**Records for processing:**
______

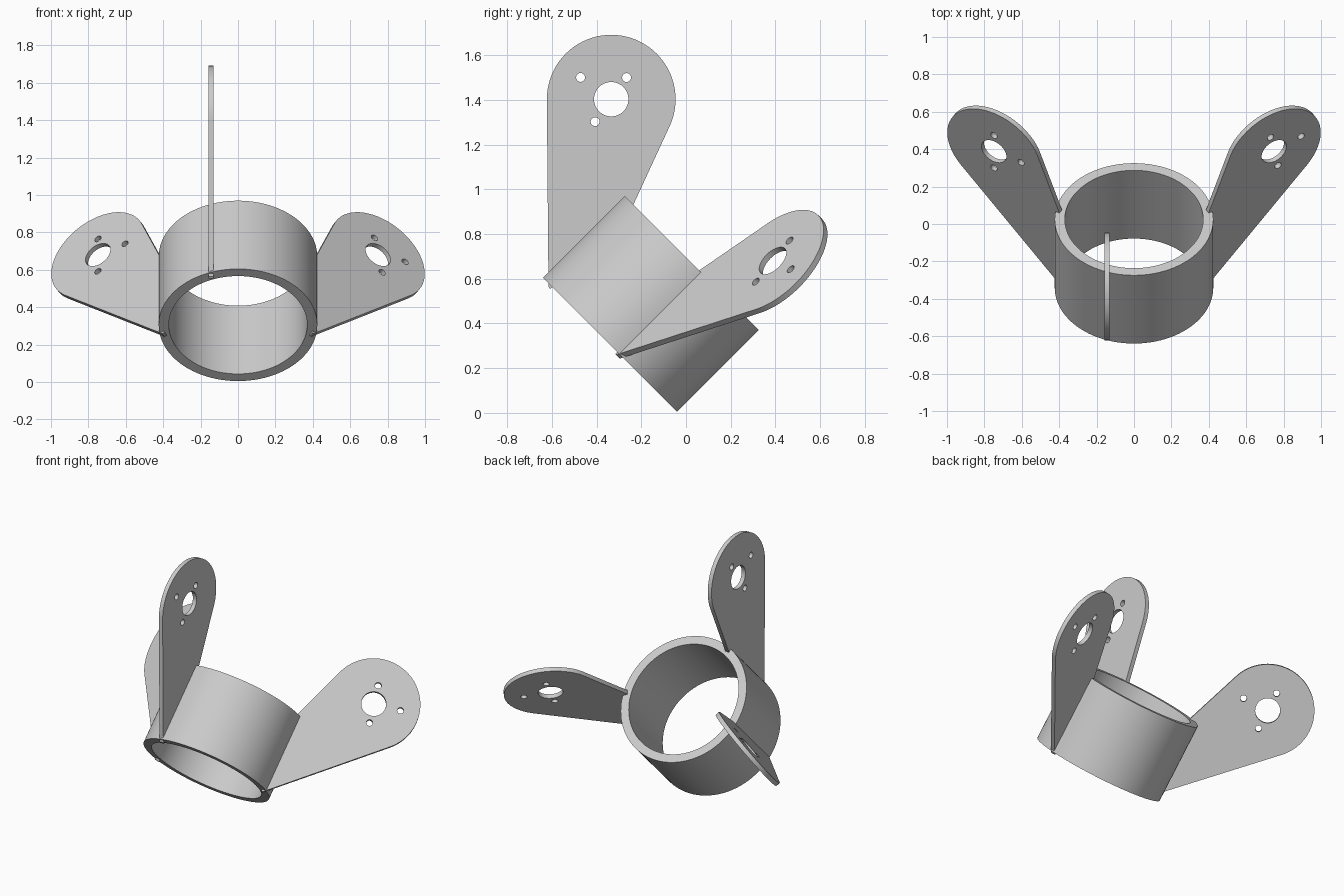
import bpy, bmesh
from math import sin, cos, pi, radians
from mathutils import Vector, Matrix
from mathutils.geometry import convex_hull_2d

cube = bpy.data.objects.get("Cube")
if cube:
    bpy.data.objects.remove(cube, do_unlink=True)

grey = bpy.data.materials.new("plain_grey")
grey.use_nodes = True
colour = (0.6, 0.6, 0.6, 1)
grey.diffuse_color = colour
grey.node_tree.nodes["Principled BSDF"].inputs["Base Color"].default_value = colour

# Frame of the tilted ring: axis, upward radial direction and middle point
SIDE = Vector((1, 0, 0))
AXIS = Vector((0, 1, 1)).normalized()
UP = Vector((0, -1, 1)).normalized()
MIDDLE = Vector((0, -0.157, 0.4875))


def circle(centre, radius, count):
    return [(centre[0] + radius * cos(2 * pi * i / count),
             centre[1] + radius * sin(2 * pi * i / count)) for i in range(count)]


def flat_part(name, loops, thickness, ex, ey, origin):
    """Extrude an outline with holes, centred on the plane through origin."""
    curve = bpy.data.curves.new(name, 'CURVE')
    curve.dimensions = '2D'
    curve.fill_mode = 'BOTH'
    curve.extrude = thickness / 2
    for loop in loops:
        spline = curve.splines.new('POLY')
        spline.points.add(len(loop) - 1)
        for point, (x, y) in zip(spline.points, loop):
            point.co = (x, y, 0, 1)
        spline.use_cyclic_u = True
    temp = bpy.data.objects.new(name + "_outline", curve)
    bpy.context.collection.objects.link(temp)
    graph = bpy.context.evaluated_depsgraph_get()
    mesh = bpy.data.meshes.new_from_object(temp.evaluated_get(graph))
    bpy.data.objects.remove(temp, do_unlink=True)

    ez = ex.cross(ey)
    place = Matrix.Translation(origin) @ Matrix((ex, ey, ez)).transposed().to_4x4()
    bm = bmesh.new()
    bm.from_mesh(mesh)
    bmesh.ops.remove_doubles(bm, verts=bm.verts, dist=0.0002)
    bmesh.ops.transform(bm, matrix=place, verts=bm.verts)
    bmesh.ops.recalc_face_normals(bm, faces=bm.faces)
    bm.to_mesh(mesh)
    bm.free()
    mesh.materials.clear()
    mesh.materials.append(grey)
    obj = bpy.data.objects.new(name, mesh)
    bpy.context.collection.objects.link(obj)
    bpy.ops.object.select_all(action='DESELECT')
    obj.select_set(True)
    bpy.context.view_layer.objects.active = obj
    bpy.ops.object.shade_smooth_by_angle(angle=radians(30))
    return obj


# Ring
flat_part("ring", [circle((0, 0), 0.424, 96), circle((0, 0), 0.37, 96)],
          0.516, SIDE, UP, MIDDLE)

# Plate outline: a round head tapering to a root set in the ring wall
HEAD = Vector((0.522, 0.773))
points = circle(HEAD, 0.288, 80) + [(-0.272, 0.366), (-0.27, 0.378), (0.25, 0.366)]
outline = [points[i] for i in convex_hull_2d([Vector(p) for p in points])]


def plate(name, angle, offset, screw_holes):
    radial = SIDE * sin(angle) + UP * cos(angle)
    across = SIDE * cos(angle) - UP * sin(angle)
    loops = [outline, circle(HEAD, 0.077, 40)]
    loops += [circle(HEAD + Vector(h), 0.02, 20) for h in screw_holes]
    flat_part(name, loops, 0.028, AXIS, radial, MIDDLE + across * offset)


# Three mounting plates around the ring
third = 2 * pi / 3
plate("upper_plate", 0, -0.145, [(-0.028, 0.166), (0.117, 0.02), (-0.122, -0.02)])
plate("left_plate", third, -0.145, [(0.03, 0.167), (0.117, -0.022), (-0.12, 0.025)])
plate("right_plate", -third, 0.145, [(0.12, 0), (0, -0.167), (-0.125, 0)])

______

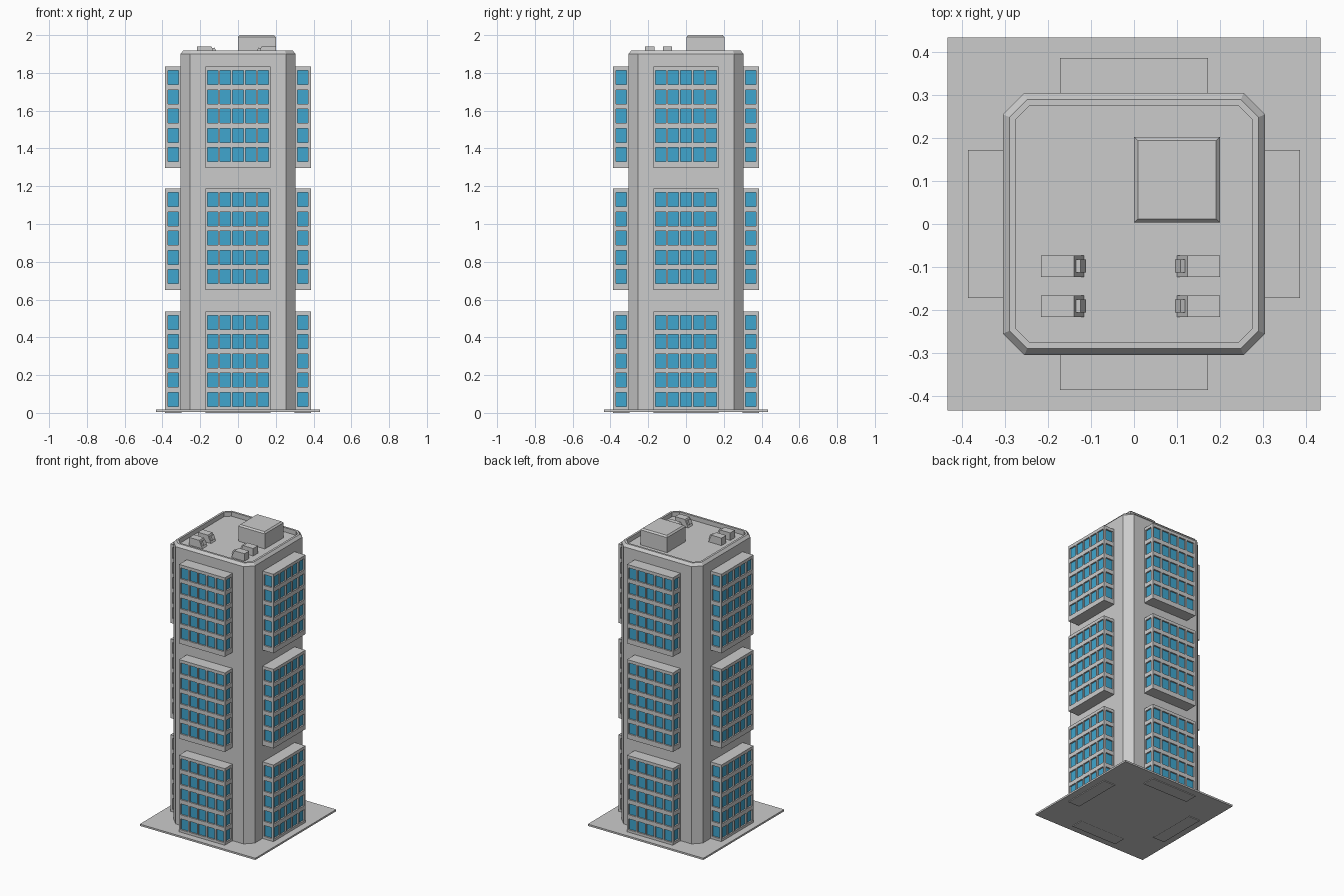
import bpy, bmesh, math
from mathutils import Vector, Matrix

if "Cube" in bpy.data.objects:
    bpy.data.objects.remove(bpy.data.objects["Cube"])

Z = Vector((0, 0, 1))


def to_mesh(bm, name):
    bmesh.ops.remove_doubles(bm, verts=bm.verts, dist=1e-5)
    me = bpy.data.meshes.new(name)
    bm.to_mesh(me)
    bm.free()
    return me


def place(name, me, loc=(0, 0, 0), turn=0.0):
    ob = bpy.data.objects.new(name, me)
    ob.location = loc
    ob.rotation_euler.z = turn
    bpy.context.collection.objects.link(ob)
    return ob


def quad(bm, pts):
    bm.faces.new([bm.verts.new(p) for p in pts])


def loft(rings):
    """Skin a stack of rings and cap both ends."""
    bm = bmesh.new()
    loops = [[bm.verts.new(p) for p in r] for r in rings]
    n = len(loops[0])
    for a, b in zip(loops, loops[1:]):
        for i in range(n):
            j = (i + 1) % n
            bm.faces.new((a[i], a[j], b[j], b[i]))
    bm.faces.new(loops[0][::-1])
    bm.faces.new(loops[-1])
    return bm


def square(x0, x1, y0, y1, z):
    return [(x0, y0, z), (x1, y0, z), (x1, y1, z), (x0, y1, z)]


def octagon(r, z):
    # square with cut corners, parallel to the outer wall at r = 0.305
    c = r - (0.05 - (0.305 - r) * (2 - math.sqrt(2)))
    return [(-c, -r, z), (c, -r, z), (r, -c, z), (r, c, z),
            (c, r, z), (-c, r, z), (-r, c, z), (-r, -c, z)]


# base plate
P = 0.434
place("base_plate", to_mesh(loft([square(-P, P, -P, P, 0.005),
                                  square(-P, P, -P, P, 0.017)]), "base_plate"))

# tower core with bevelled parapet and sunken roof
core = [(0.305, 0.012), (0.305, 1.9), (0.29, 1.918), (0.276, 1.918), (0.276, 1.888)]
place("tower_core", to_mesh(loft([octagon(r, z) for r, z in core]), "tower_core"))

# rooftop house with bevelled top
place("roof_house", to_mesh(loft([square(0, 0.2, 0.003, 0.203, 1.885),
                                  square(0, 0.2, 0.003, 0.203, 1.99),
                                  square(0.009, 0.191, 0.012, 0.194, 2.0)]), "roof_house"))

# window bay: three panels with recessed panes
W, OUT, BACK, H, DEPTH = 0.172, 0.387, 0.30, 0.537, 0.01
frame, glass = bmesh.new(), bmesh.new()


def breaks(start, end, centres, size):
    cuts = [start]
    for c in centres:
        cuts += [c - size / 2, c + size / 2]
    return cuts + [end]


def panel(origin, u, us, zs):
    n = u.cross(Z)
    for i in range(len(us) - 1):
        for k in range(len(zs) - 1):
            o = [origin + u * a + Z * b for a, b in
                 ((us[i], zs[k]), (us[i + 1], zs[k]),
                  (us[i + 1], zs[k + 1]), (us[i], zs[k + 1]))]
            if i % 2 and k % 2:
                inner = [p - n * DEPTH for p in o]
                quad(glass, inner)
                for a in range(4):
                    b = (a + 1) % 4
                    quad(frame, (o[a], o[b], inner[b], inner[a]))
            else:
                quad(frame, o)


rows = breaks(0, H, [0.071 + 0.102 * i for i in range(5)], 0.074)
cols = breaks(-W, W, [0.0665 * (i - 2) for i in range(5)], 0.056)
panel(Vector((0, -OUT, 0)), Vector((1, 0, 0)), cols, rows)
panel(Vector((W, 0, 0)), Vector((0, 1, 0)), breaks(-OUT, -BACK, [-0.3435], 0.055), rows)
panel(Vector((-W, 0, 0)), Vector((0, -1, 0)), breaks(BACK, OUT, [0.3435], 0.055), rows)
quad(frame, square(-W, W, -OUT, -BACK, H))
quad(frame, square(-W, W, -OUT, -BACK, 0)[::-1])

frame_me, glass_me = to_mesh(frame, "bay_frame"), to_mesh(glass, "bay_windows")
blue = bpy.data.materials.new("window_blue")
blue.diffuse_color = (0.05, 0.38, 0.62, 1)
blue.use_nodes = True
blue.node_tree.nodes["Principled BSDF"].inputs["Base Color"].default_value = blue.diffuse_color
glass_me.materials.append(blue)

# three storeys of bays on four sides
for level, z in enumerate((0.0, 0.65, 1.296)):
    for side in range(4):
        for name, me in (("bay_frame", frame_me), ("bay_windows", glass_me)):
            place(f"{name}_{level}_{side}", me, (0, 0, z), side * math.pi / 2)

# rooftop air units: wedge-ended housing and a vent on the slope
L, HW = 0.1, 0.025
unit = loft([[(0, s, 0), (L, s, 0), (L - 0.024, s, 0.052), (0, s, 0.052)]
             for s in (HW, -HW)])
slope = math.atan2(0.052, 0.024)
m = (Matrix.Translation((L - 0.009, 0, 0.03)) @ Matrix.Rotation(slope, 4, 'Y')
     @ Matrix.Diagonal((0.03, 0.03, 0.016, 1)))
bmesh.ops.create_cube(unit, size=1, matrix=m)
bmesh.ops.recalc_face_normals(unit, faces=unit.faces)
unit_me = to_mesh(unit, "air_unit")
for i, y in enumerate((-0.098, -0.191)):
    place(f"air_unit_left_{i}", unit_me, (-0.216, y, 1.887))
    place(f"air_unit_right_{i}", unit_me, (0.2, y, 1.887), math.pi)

______

Looking at the data above, return every line from the one with "bmesh.ops.create_cube(unit, size=1, matrix=m)" down to the one with "y, 1.887), math.pi)", exactly and inclusively.

bmesh.ops.create_cube(unit, size=1, matrix=m)
bmesh.ops.recalc_face_normals(unit, faces=unit.faces)
unit_me = to_mesh(unit, "air_unit")
for i, y in enumerate((-0.098, -0.191)):
    place(f"air_unit_left_{i}", unit_me, (-0.216, y, 1.887))
    place(f"air_unit_right_{i}", unit_me, (0.2, y, 1.887), math.pi)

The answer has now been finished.